*AIM OF THE EXERCISE*
Lines before the one containing "facade('door', brown, gable(-0.15, 0.18, 0.06, 0.52, 0.57), back" are to be left out; that line and all after it, through the end of the material below, are to be written out exactly.

*SOURCE DATA*
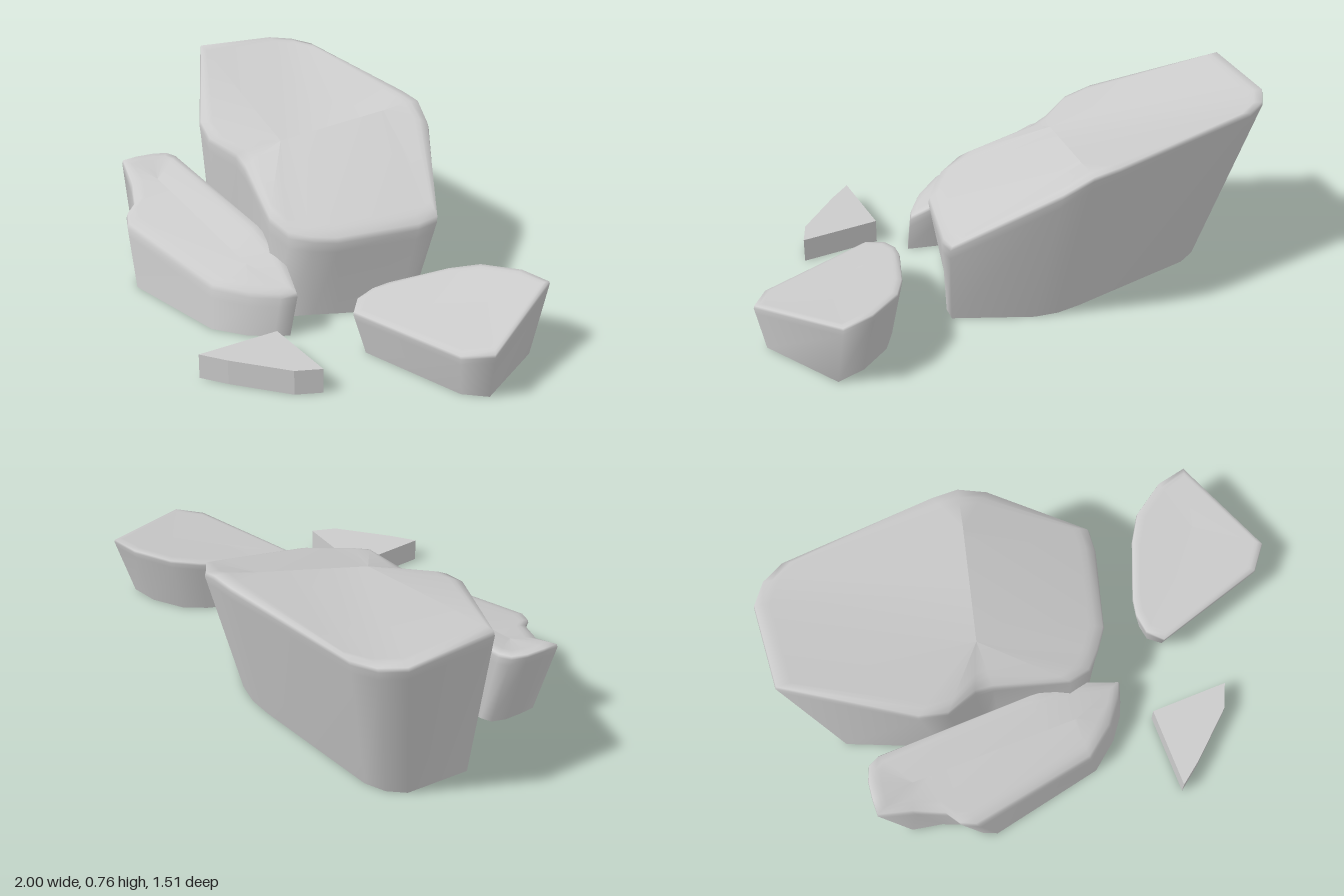
import * as THREE from 'three';

// A rock shell, open underneath: points are [x, z, height] clockwise from above.
// crease is the fold line [start, end] across the top face, in the same order;
// base maps (x, z) of the rim to the ground.
function rock(name, points, crease, base, bevel, flat = false) {
  const [start, end] = crease;
  const along = end.map((v, i) => v - start[i]);
  const length2 = along[0] ** 2 + along[1] ** 2;
  // Nearest point of the fold line
  const target = p => {
    const t = ((p[0] - start[0]) * along[0] + (p[1] - start[1]) * along[1]) / length2;
    return start.map((v, i) => v + along[i] * THREE.MathUtils.clamp(t, 0, 1));
  };
  const inset = (p, d, lift) => {
    const q = target(p);
    const t = d / Math.hypot(q[0] - p[0], q[1] - p[1]);
    return [p[0] + (q[0] - p[0]) * t, p[2] + (q[2] - p[2]) * t + lift, p[1] + (q[1] - p[1]) * t];
  };
  const wall = (p, y) => {
    const [bx, bz] = base(p[0], p[1]);
    const t = y / p[2];
    return [bx + (p[0] - bx) * t, y, bz + (p[1] - bz) * t];
  };

  const rings = [points.map(p => wall(p, 0))];
  if (bevel) {
    rings.push(
      points.map(p => wall(p, p[2] - bevel * 2)),
      points.map(p => wall(p, p[2] - bevel * 0.6)),
      points.map(p => inset(p, bevel * 0.3, 0)),
      points.map(p => inset(p, bevel * 1.4, bevel * 0.2)),
      points.map(p => inset(p, bevel * 2.2, bevel * 0.2)),
    );
  } else rings.push(points.map(p => wall(p, p[2])));
  rings.push(points.map(p => {
    const [x, z, y] = target(p);
    return [x, y, z];
  }));

  const n = points.length;
  const index = [];
  for (let r = 0; r < rings.length - 1; r++) {
    for (let i = 0; i < n; i++) {
      const a = r * n + i, b = r * n + (i + 1) % n;
      index.push(a, a + n, b, b, a + n, b + n);
    }
  }
  const geometry = new THREE.BufferGeometry();
  geometry.setAttribute('position', new THREE.Float32BufferAttribute(rings.flat(2), 3));
  geometry.setIndex(index);
  geometry.computeVertexNormals();
  const mesh = new THREE.Mesh(geometry, new THREE.MeshStandardMaterial({
    color: 0xcccccc, side: THREE.DoubleSide, flatShading: flat,
  }));
  mesh.name = name;
  return mesh;
}

export function createModel() {
  const group = new THREE.Group();
  group.name = 'rockGroup';

  // Tall slanted boulder at the back
  group.add(rock('largeRock', [
    [-1, -0.36, 0.765], [-0.88, -0.68, 0.75], [-0.8, -0.74, 0.745], [-0.7, -0.76, 0.74],
    [-0.08, -0.65, 0.695], [0.03, -0.62, 0.685], [0.13, -0.56, 0.625],
    [0.41, -0.26, 0.39], [0.38, -0.18, 0.375], [0.2, 0.1, 0.36], [0.12, 0.16, 0.36],
    [0.04, 0.207, 0.37], [-0.06, 0.207, 0.405], [-0.33, 0.065, 0.5],
    [-0.4, 0.045, 0.53], [-0.54, 0.06, 0.57], [-0.64, 0.01, 0.605],
  ], [[-0.28, -0.1, 0.58], [-0.05, -0.48, 0.66]],
  (x, z) => [0.858 * x - 0.012, z > 0 ? 4.8 * z * z : 0.72 * z], 0.03));

  // Long, lower rock in front of it
  group.add(rock('mediumRock', [
    [-0.97, 0.16, 0.385], [-0.95, 0.1, 0.39], [-0.92, 0.03, 0.39], [-0.88, -0.02, 0.39],
    [-0.83, -0.03, 0.385], [-0.2, 0.12, 0.305], [-0.02, 0.17, 0.255], [0.145, 0.27, 0.175],
    [0.1, 0.32, 0.17], [0, 0.39, 0.17], [-0.15, 0.447, 0.175], [-0.68, 0.4, 0.255],
    [-0.73, 0.36, 0.27], [-0.75, 0.3, 0.29], [-0.85, 0.22, 0.32],
  ], [[-0.78, 0.13, 0.34], [-0.1, 0.3, 0.232]],
  (x, z) => [0.9 * x + 0.003, 0.94 * z + 0.05], 0.025));

  // Low rock standing apart on the +x side
  const slope = z => 0.232 - 0.21 * z;
  group.add(rock('sideRock', [
    [1, 0.18], [0.9, 0.25], [0.4, 0.25], [0.36, 0.18], [0.37, 0.1], [0.4, 0.04],
    [0.55, -0.15], [0.64, -0.23], [0.8, -0.28], [0.93, -0.27],
  ].map(([x, z]) => [x, z, slope(z)]), [[0.6, 0.08, slope(0.08)], [0.8, -0.05, slope(-0.05)]],
  (x, z) => [0.89 * x + 0.08, 0.774 * z + 0.017], 0.018));

  // Small flat wedge in front
  group.add(rock('smallStone', [
    [0.19, 0.44], [0.5, 0.53], [0.43, 0.61], [0.2, 0.715], [0.09, 0.755],
  ].map(([x, z]) => [x, z, 0.1]), [[0.2, 0.6, 0.1], [0.35, 0.55, 0.1]], (x, z) => [x, z], 0, true));

  return group;
}
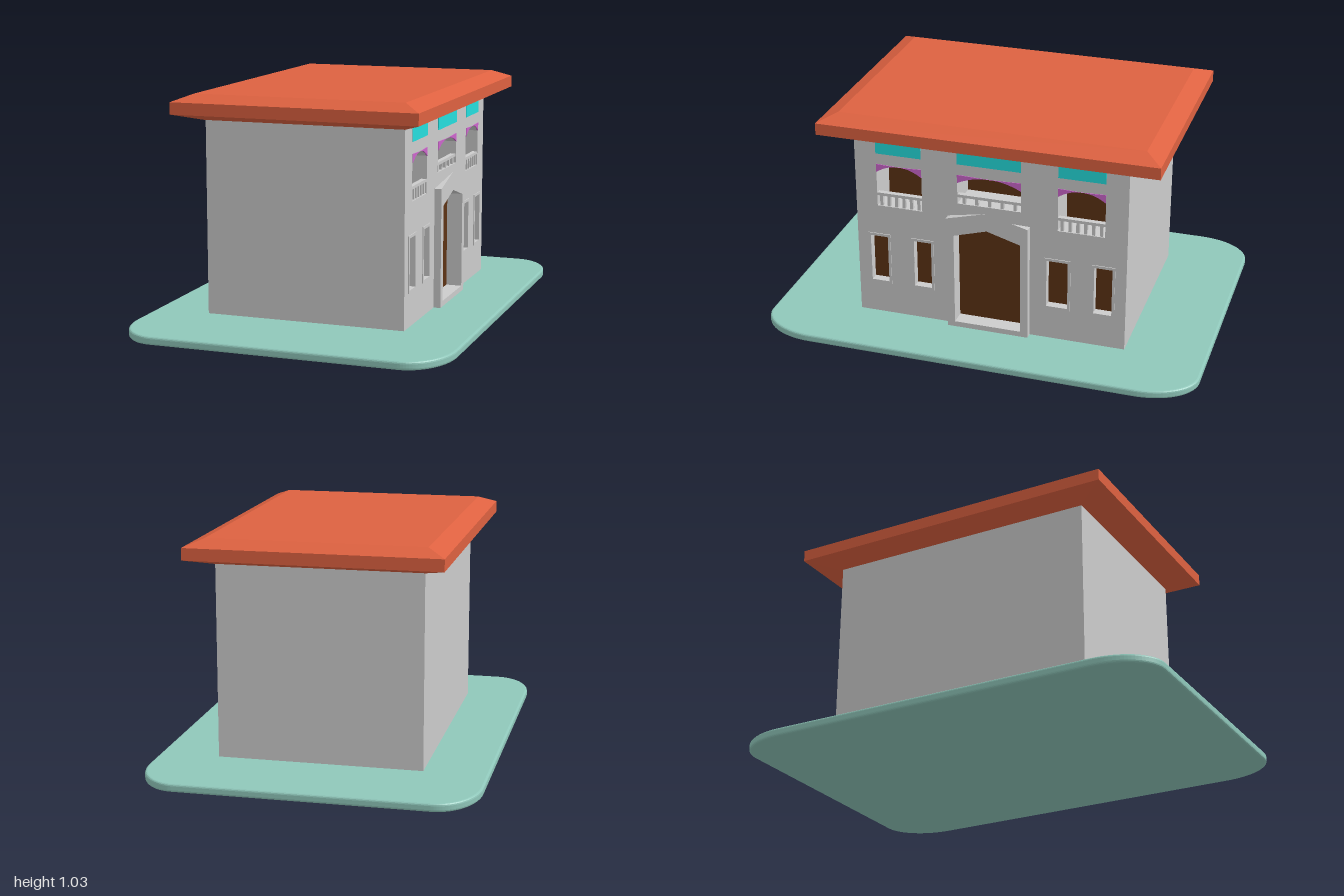
import * as THREE from 'three';

const mat = (color) => new THREE.MeshStandardMaterial({ color });

export function createModel() {
  const house = new THREE.Group();
  house.name = 'house';
  const grey = mat(0xcccccc), green = mat(0x8fc7ba), red = mat(0xdd6140);
  const brown = mat(0x5c3214), cyan = mat(0x25dddd), purple = mat(0xcc66cc);

  const add = (name, geometry, material) => {
    const mesh = new THREE.Mesh(geometry, material);
    mesh.name = name;
    house.add(mesh);
    return mesh;
  };
  // Box given by its limits on each axis
  const box = (name, material, x0, x1, y0, y1, z0, z1) =>
    add(name, new THREE.BoxGeometry(x1 - x0, y1 - y0, z1 - z0), material)
      .position.set((x0 + x1) / 2, (y0 + y1) / 2, (z0 + z1) / 2);
  // Outline in the facade plane: u runs along -z, v is height
  const outline = (points) => new THREE.Shape(points.map(([u, v]) => new THREE.Vector2(u, v)));
  const rect = (u0, u1, v0, v1) => outline([[u0, v0], [u1, v0], [u1, v1], [u0, v1]]);
  const gable = (u0, u1, v0, v1, peak) =>
    outline([[u0, v0], [u1, v0], [u1, v1], [(u0 + u1) / 2, peak], [u0, v1]]);
  // Extrude a facade outline from x0 to x1
  const facade = (name, material, shape, x0, x1) => {
    const geometry = new THREE.ExtrudeGeometry(shape, { depth: x1 - x0, bevelEnabled: false, curveSegments: 12 });
    const mesh = add(name, geometry, material);
    mesh.rotation.y = Math.PI / 2;
    mesh.position.x = x0;
    return mesh;
  };

  // Ground plate with elliptical corners and a soft rim
  const b = 0.01, w = 0.73 - b, l = 1 - b, rx = 0.17, rz = 0.24;
  const plate = new THREE.Shape();
  plate.absellipse(w - rx, l - rz, rx, rz, 0, Math.PI / 2);
  plate.absellipse(rx - w, l - rz, rx, rz, Math.PI / 2, Math.PI);
  plate.absellipse(rx - w, rz - l, rx, rz, Math.PI, Math.PI * 1.5);
  plate.absellipse(w - rx, rz - l, rx, rz, Math.PI * 1.5, Math.PI * 2);
  const ground = add('groundPlate', new THREE.ExtrudeGeometry(plate, {
    depth: 0.017, bevelThickness: b, bevelSize: b, bevelSegments: 3, curveSegments: 12,
  }), green);
  ground.rotation.x = -Math.PI / 2;
  ground.position.y = b;

  // Solid body behind the facade
  const back = 0.3, wall = 0.45;
  box('body', grey, -0.455, back, 0.05, 0.92, -0.64, 0.6);

  // Facade wall, its openings collected as holes
  const wallShape = rect(-0.6, 0.64, 0.05, 0.92);

  // Lower windows with thin frames and brown panes
  for (const [u0, u1] of [[-0.55, -0.445], [-0.345, -0.24], [0.27, 0.39], [0.485, 0.59]]) {
    const t = 0.012;
    wallShape.holes.push(rect(u0 + t, u1 - t, 0.2 + t, 0.45 - t));
    const frame = rect(u0, u1, 0.2, 0.45);
    frame.holes.push(rect(u0 + t, u1 - t, 0.2 + t, 0.45 - t));
    facade('windowFrame', grey, frame, wall - 0.01, wall + 0.004);
    box('windowPane', brown, back + 0.02, 0.415, 0.2, 0.45, -u1, -u0);
  }

  // Upper arched balconies with spandrels, railings and cyan panels
  for (const [u0, u1, sill, count] of [[-0.5, -0.29, 0.59, 6], [-0.125, 0.165, 0.655, 5], [0.33, 0.54, 0.59, 6]]) {
    const mid = (u0 + u1) / 2, spring = 0.755, top = 0.79;
    const arch = new THREE.Shape();
    arch.moveTo(u0, sill);
    arch.lineTo(u1, sill);
    arch.lineTo(u1, spring);
    arch.quadraticCurveTo((u1 + mid) / 2, top + 0.002, mid, top);
    arch.quadraticCurveTo((u0 + mid) / 2, top + 0.002, u0, spring);
    wallShape.holes.push(arch);

    for (const u of [u0, u1]) {
      const spandrel = new THREE.Shape();
      spandrel.moveTo(u, spring);
      spandrel.quadraticCurveTo((u + mid) / 2, top + 0.002, mid, top);
      spandrel.lineTo(u, top + 0.004);
      facade('archSpandrel', purple, spandrel, wall - 0.004, wall + 0.003);
    }
    box('balconyBack', brown, back - 0.01, back + 0.005, sill, 0.8, -u1, -u0);
    facade('upperPanel', cyan, rect(u0, u1, 0.845, 0.912), wall - 0.004, wall + 0.003);

    const railY = sill + (count === 5 ? 0.03 : 0.05);
    box('balconyRail', grey, 0.425, 0.448, railY, railY + 0.013, -u1, -u0);
    for (let i = 0; i < count; i++) {
      const z = -(u0 + ((i + 0.5) * (u1 - u0)) / count);
      box('baluster', grey, 0.428, 0.445, sill, railY, z - 0.007, z + 0.007);
    }
  }

  // Portal: gabled surround whose top slopes back down to the wall
  const opening = () => gable(-0.135, 0.17, 0.075, 0.51, 0.555);
  wallShape.holes.push(opening());
  const portalShape = gable(-0.17, 0.205, 0.05, 0.59, 0.64);
  portalShape.holes.push(opening());
  const portal = facade('portalSurround', grey, portalShape, wall, 0.482);
  const pp = portal.geometry.attributes.position;
  for (let i = 0; i < pp.count; i++) {
    if (pp.getY(i) > 0.6 && pp.getZ(i) < 0.01) pp.setY(i, 0.595);
  }
  portal.geometry.computeVertexNormals();
  facade('door', brown, gable(-0.15, 0.18, 0.06, 0.52, 0.57), back + 0.02, 0.41);

  facade('facadeWall', grey, wallShape, back, wall);

  // Roof slab: flares out from the walls, then bevels in to a flat top
  const levels = [[0.91, 0.455, 0.63], [0.945, 0.555, 0.7625], [0.998, 0.555, 0.7625], [1.03, 0.475, 0.685]];
  const roof = new THREE.BoxGeometry(1, 1, 1, 1, 3, 1).toNonIndexed();
  const rp = roof.attributes.position;
  for (let i = 0; i < rp.count; i++) {
    const [y, hx, hz] = levels[Math.round((rp.getY(i) + 0.5) * 3)];
    rp.setXYZ(i, Math.sign(rp.getX(i)) * hx - 0.005, y, Math.sign(rp.getZ(i)) * hz - 0.0275);
  }
  roof.computeVertexNormals();
  add('roof', roof, red);

  return house;
}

*TASK OUTPUT*
  facade('door', brown, gable(-0.15, 0.18, 0.06, 0.52, 0.57), back + 0.02, 0.41);

  facade('facadeWall', grey, wallShape, back, wall);

  // Roof slab: flares out from the walls, then bevels in to a flat top
  const levels = [[0.91, 0.455, 0.63], [0.945, 0.555, 0.7625], [0.998, 0.555, 0.7625], [1.03, 0.475, 0.685]];
  const roof = new THREE.BoxGeometry(1, 1, 1, 1, 3, 1).toNonIndexed();
  const rp = roof.attributes.position;
  for (let i = 0; i < rp.count; i++) {
    const [y, hx, hz] = levels[Math.round((rp.getY(i) + 0.5) * 3)];
    rp.setXYZ(i, Math.sign(rp.getX(i)) * hx - 0.005, y, Math.sign(rp.getZ(i)) * hz - 0.0275);
  }
  roof.computeVertexNormals();
  add('roof', roof, red);

  return house;
}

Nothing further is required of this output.